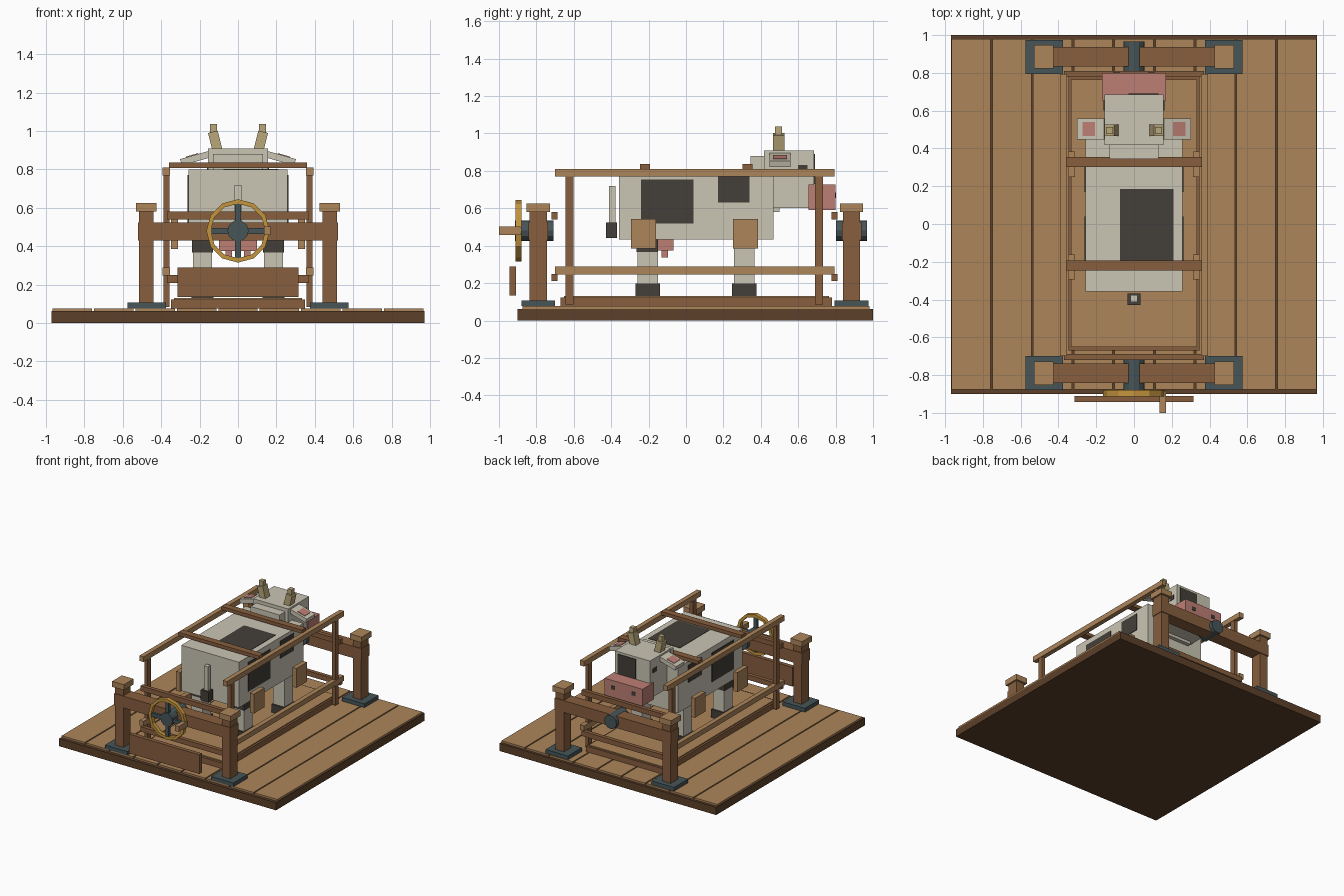
import bpy, bmesh, math
from mathutils import Matrix, Vector

if "Cube" in bpy.data.objects:
    bpy.data.objects.remove(bpy.data.objects["Cube"])


def material(name, hex_code):
    def linear(c):
        return c / 12.92 if c < 0.04045 else ((c + 0.055) / 1.055) ** 2.4
    rgb = [linear(int(hex_code[i:i + 2], 16) / 255) for i in (0, 2, 4)]
    m = bpy.data.materials.new(name)
    m.use_nodes = True
    m.diffuse_color = (*rgb, 1)
    bsdf = m.node_tree.nodes["Principled BSDF"]
    bsdf.inputs["Base Color"].default_value = (*rgb, 1)
    bsdf.inputs["Roughness"].default_value = 0.9
    return m


LIGHT = material("light wood", "AD855A")
BROWN = material("brown wood", "875F3E")
DARK = material("dark wood", "5C4029")
CREAM = material("cream hide", "CAC5B4")
BLACK = material("charcoal hide", "443F39")
PINK = material("pink skin", "BD7F75")
HORN = material("horn", "B8A77A")
STEEL = material("blue grey steel", "475558")
GOLD = material("brass", "C4953D")


def finish(name, bm, mat):
    bmesh.ops.recalc_face_normals(bm, faces=bm.faces)
    mesh = bpy.data.meshes.new(name)
    bm.to_mesh(mesh)
    bm.free()
    mesh.materials.append(mat)
    ob = bpy.data.objects.new(name, mesh)
    bpy.context.collection.objects.link(ob)
    return ob


def box(name, mat, x, y, z, tilt=0):
    """Box from (low, high) ranges, tilted about the y axis through its centre."""
    bm = bmesh.new()
    size = [r[1] - r[0] for r in (x, y, z)]
    mid = Vector([(r[0] + r[1]) / 2 for r in (x, y, z)])
    turn = Matrix.Translation(mid) @ Matrix.Rotation(tilt, 4, 'Y')
    bmesh.ops.create_cube(bm, size=1, matrix=turn @ Matrix.Diagonal((*size, 1)))
    return finish(name, bm, mat)


def pair(name, mat, x, y, z, tilt=0):
    """The same box on the left (+x) and the right (-x)."""
    box("left_" + name, mat, x, y, z, tilt)
    box("right_" + name, mat, (-x[1], -x[0]), y, z, -tilt)


def rod(name, mat, radius, y, z, sides=12):
    """Cylinder lying along y."""
    bm = bmesh.new()
    place = Matrix.Translation((0, sum(y) / 2, z)) @ Matrix.Rotation(math.pi / 2, 4, 'X')
    bmesh.ops.create_cone(bm, cap_ends=True, segments=sides, radius1=radius,
                          radius2=radius, depth=y[1] - y[0], matrix=place)
    return finish(name, bm, mat)


# Plank floor
box("floor_base", DARK, (-.97, .97), (-.9, 1), (0, .062))
pitch = 1.94 / 9
for i in range(9):
    left = -.97 + i * pitch
    box(f"floor_plank_{i + 1}", LIGHT, (left + .005, left + pitch - .005), (-.875, .98), (.06, .077))

# End frames: foot plates, posts, caps, beam and axle
AXLE_Z = .48
for end, mid in (("front", -.79), ("back", .885)):
    def span(half):
        return (mid - half, mid + half)
    pair(end + "_foot_plate", STEEL, (.375, .575), span(.09), (.077, .108))
    pair(end + "_post", BROWN, (.44, .515), span(.046), (.1, .585))
    pair(end + "_post_cap", LIGHT, (.425, .53), span(.062), (.58, .625))
    box(end + "_beam", BROWN, (-.52, .52), span(.052), (.43, .525))
    rod(end + "_axle", STEEL, .055, span(.082), AXLE_Z)

# Hand wheel: rim, spokes, hub and crank handle
bm = bmesh.new()
corners = [(.142, -.912), (.165, -.912), (.165, -.88), (.142, -.88)]
verts = [bm.verts.new((r, y, AXLE_Z)) for r, y in corners]
edges = [bm.edges.new((verts[i], verts[(i + 1) % 4])) for i in range(4)]
bmesh.ops.spin(bm, geom=verts + edges, cent=(0, 0, AXLE_Z), axis=(0, 1, 0),
               angle=2 * math.pi, steps=12)
bmesh.ops.remove_doubles(bm, verts=bm.verts, dist=.0005)
finish("wheel_rim", bm, GOLD)
box("wheel_spoke_upright", STEEL, (-.015, .015), (-.907, -.885), (AXLE_Z - .147, AXLE_Z + .147))
box("wheel_spoke_level", STEEL, (-.147, .147), (-.906, -.886), (AXLE_Z - .015, AXLE_Z + .015))
rod("wheel_hub", STEEL, .055, (-.914, -.86), AXLE_Z)
box("crank_handle", LIGHT, (.135, .17), (-1, -.885), (.458, .502))

# Front board
box("front_board", BROWN, (-.315, .315), (-.943, -.91), (.135, .29))

# Cage: deck, posts, rails, end bars and top bars
box("cage_sill", BROWN, (-.348, .348), (-.67, .78), (.077, .122))
box("cage_deck", LIGHT, (-.333, .333), (-.652, .765), (.1, .13))
for end, y in (("front", -.622), ("back", .712)):
    pair(end + "_cage_post", BROWN, (.358, .388), (y - .021, y + .021), (.085, .775))
for level, z in (("lower", .268), ("upper", .79)):
    pair(level + "_side_rail", LIGHT, (.355, .392), (-.7, .795), (z - .021, z + .021))
for end, y in (("front", -.703), ("back", .793)):
    for level, z in (("lower", .23), ("upper", .56)):
        box(f"{end}_{level}_end_bar", BROWN, (-.37, .37), (y - .016, y + .016), (z - .02, z + .02))
for end, y in (("front", -.22), ("back", .328)):
    box(end + "_top_bar", BROWN, (-.36, .36), (y - .027, y + .027), (.808, .836))
for end, y in (("front", -.228), ("back", .317)):
    pair(end + "_side_pad", LIGHT, (.312, .348), (y - .067, y + .067), (.385, .542))

# Cow body with hide patches
box("body", CREAM, (-.258, .258), (-.357, .468), (.432, .8))
box("back_patch", BLACK, (-.075, .21), (-.195, .185), (.797, .803))
pair("flank_patch", BLACK, (.256, .263), (-.24, .04), (.52, .755))
pair("shoulder_patch", BLACK, (.256, .263), (.17, .34), (.63, .77))

# Legs and hooves
for end, y in (("rear", -.205), ("fore", .312)):
    pair(end + "_leg", CREAM, (.135, .235), (y - .055, y + .055), (.17, .44))
    pair(end + "_hoof", BLACK, (.127, .243), (y - .066, y + .066), (.128, .197))
pair("rear_leg_patch", BLACK, (.13, .24), (-.265, -.15), (.367, .436))

# Udder and tail
box("udder", PINK, (-.1, .1), (-.155, -.067), (.375, .436))
pair("teat", PINK, (.03, .065), (-.13, -.095), (.337, .38))
box("tail", CREAM, (-.018, .018), (-.412, -.376), (.52, .72))
box("tail_tuft", BLACK, (-.035, .035), (-.428, -.368), (.442, .525))

# Neck, head and face
box("neck", CREAM, (-.13, .13), (.345, .5), (.58, .88))
box("head", CREAM, (-.157, .157), (.418, .685), (.602, .908))
box("face_patch", BLACK, (-.03, .13), (.683, .69), (.73, .89))
box("snout", PINK, (-.17, .17), (.655, .8), (.59, .727))
pair("nostril", BLACK, (.075, .11), (.798, .803), (.655, .685))
pair("eye", BLACK, (.155, .161), (.6, .65), (.797, .832))

# Ears with pink plates, and two-step horns
slope = math.radians(16)
pair("ear", CREAM, (.15, .3), (.447, .558), (.84, .875), slope)
pair("ear_inner", PINK, (.205, .272), (.465, .54), (.868, .876), slope)
pair("horn", HORN, (.092, .144), (.466, .526), (.89, .998), math.radians(14))
pair("horn_tip", HORN, (.11, .147), (.477, .514), (.98, 1.037))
○ ○ ○ ○
Exercise instructions
Print the records above word for word, omitting any picture they contain.

The completed task
import bpy, bmesh, math
from mathutils import Matrix, Vector

if "Cube" in bpy.data.objects:
    bpy.data.objects.remove(bpy.data.objects["Cube"])


def material(name, hex_code):
    def linear(c):
        return c / 12.92 if c < 0.04045 else ((c + 0.055) / 1.055) ** 2.4
    rgb = [linear(int(hex_code[i:i + 2], 16) / 255) for i in (0, 2, 4)]
    m = bpy.data.materials.new(name)
    m.use_nodes = True
    m.diffuse_color = (*rgb, 1)
    bsdf = m.node_tree.nodes["Principled BSDF"]
    bsdf.inputs["Base Color"].default_value = (*rgb, 1)
    bsdf.inputs["Roughness"].default_value = 0.9
    return m


LIGHT = material("light wood", "AD855A")
BROWN = material("brown wood", "875F3E")
DARK = material("dark wood", "5C4029")
CREAM = material("cream hide", "CAC5B4")
BLACK = material("charcoal hide", "443F39")
PINK = material("pink skin", "BD7F75")
HORN = material("horn", "B8A77A")
STEEL = material("blue grey steel", "475558")
GOLD = material("brass", "C4953D")


def finish(name, bm, mat):
    bmesh.ops.recalc_face_normals(bm, faces=bm.faces)
    mesh = bpy.data.meshes.new(name)
    bm.to_mesh(mesh)
    bm.free()
    mesh.materials.append(mat)
    ob = bpy.data.objects.new(name, mesh)
    bpy.context.collection.objects.link(ob)
    return ob


def box(name, mat, x, y, z, tilt=0):
    """Box from (low, high) ranges, tilted about the y axis through its centre."""
    bm = bmesh.new()
    size = [r[1] - r[0] for r in (x, y, z)]
    mid = Vector([(r[0] + r[1]) / 2 for r in (x, y, z)])
    turn = Matrix.Translation(mid) @ Matrix.Rotation(tilt, 4, 'Y')
    bmesh.ops.create_cube(bm, size=1, matrix=turn @ Matrix.Diagonal((*size, 1)))
    return finish(name, bm, mat)


def pair(name, mat, x, y, z, tilt=0):
    """The same box on the left (+x) and the right (-x)."""
    box("left_" + name, mat, x, y, z, tilt)
    box("right_" + name, mat, (-x[1], -x[0]), y, z, -tilt)


def rod(name, mat, radius, y, z, sides=12):
    """Cylinder lying along y."""
    bm = bmesh.new()
    place = Matrix.Translation((0, sum(y) / 2, z)) @ Matrix.Rotation(math.pi / 2, 4, 'X')
    bmesh.ops.create_cone(bm, cap_ends=True, segments=sides, radius1=radius,
                          radius2=radius, depth=y[1] - y[0], matrix=place)
    return finish(name, bm, mat)


# Plank floor
box("floor_base", DARK, (-.97, .97), (-.9, 1), (0, .062))
pitch = 1.94 / 9
for i in range(9):
    left = -.97 + i * pitch
    box(f"floor_plank_{i + 1}", LIGHT, (left + .005, left + pitch - .005), (-.875, .98), (.06, .077))

# End frames: foot plates, posts, caps, beam and axle
AXLE_Z = .48
for end, mid in (("front", -.79), ("back", .885)):
    def span(half):
        return (mid - half, mid + half)
    pair(end + "_foot_plate", STEEL, (.375, .575), span(.09), (.077, .108))
    pair(end + "_post", BROWN, (.44, .515), span(.046), (.1, .585))
    pair(end + "_post_cap", LIGHT, (.425, .53), span(.062), (.58, .625))
    box(end + "_beam", BROWN, (-.52, .52), span(.052), (.43, .525))
    rod(end + "_axle", STEEL, .055, span(.082), AXLE_Z)

# Hand wheel: rim, spokes, hub and crank handle
bm = bmesh.new()
corners = [(.142, -.912), (.165, -.912), (.165, -.88), (.142, -.88)]
verts = [bm.verts.new((r, y, AXLE_Z)) for r, y in corners]
edges = [bm.edges.new((verts[i], verts[(i + 1) % 4])) for i in range(4)]
bmesh.ops.spin(bm, geom=verts + edges, cent=(0, 0, AXLE_Z), axis=(0, 1, 0),
               angle=2 * math.pi, steps=12)
bmesh.ops.remove_doubles(bm, verts=bm.verts, dist=.0005)
finish("wheel_rim", bm, GOLD)
box("wheel_spoke_upright", STEEL, (-.015, .015), (-.907, -.885), (AXLE_Z - .147, AXLE_Z + .147))
box("wheel_spoke_level", STEEL, (-.147, .147), (-.906, -.886), (AXLE_Z - .015, AXLE_Z + .015))
rod("wheel_hub", STEEL, .055, (-.914, -.86), AXLE_Z)
box("crank_handle", LIGHT, (.135, .17), (-1, -.885), (.458, .502))

# Front board
box("front_board", BROWN, (-.315, .315), (-.943, -.91), (.135, .29))

# Cage: deck, posts, rails, end bars and top bars
box("cage_sill", BROWN, (-.348, .348), (-.67, .78), (.077, .122))
box("cage_deck", LIGHT, (-.333, .333), (-.652, .765), (.1, .13))
for end, y in (("front", -.622), ("back", .712)):
    pair(end + "_cage_post", BROWN, (.358, .388), (y - .021, y + .021), (.085, .775))
for level, z in (("lower", .268), ("upper", .79)):
    pair(level + "_side_rail", LIGHT, (.355, .392), (-.7, .795), (z - .021, z + .021))
for end, y in (("front", -.703), ("back", .793)):
    for level, z in (("lower", .23), ("upper", .56)):
        box(f"{end}_{level}_end_bar", BROWN, (-.37, .37), (y - .016, y + .016), (z - .02, z + .02))
for end, y in (("front", -.22), ("back", .328)):
    box(end + "_top_bar", BROWN, (-.36, .36), (y - .027, y + .027), (.808, .836))
for end, y in (("front", -.228), ("back", .317)):
    pair(end + "_side_pad", LIGHT, (.312, .348), (y - .067, y + .067), (.385, .542))

# Cow body with hide patches
box("body", CREAM, (-.258, .258), (-.357, .468), (.432, .8))
box("back_patch", BLACK, (-.075, .21), (-.195, .185), (.797, .803))
pair("flank_patch", BLACK, (.256, .263), (-.24, .04), (.52, .755))
pair("shoulder_patch", BLACK, (.256, .263), (.17, .34), (.63, .77))

# Legs and hooves
for end, y in (("rear", -.205), ("fore", .312)):
    pair(end + "_leg", CREAM, (.135, .235), (y - .055, y + .055), (.17, .44))
    pair(end + "_hoof", BLACK, (.127, .243), (y - .066, y + .066), (.128, .197))
pair("rear_leg_patch", BLACK, (.13, .24), (-.265, -.15), (.367, .436))

# Udder and tail
box("udder", PINK, (-.1, .1), (-.155, -.067), (.375, .436))
pair("teat", PINK, (.03, .065), (-.13, -.095), (.337, .38))
box("tail", CREAM, (-.018, .018), (-.412, -.376), (.52, .72))
box("tail_tuft", BLACK, (-.035, .035), (-.428, -.368), (.442, .525))

# Neck, head and face
box("neck", CREAM, (-.13, .13), (.345, .5), (.58, .88))
box("head", CREAM, (-.157, .157), (.418, .685), (.602, .908))
box("face_patch", BLACK, (-.03, .13), (.683, .69), (.73, .89))
box("snout", PINK, (-.17, .17), (.655, .8), (.59, .727))
pair("nostril", BLACK, (.075, .11), (.798, .803), (.655, .685))
pair("eye", BLACK, (.155, .161), (.6, .65), (.797, .832))

# Ears with pink plates, and two-step horns
slope = math.radians(16)
pair("ear", CREAM, (.15, .3), (.447, .558), (.84, .875), slope)
pair("ear_inner", PINK, (.205, .272), (.465, .54), (.868, .876), slope)
pair("horn", HORN, (.092, .144), (.466, .526), (.89, .998), math.radians(14))
pair("horn_tip", HORN, (.11, .147), (.477, .514), (.98, 1.037))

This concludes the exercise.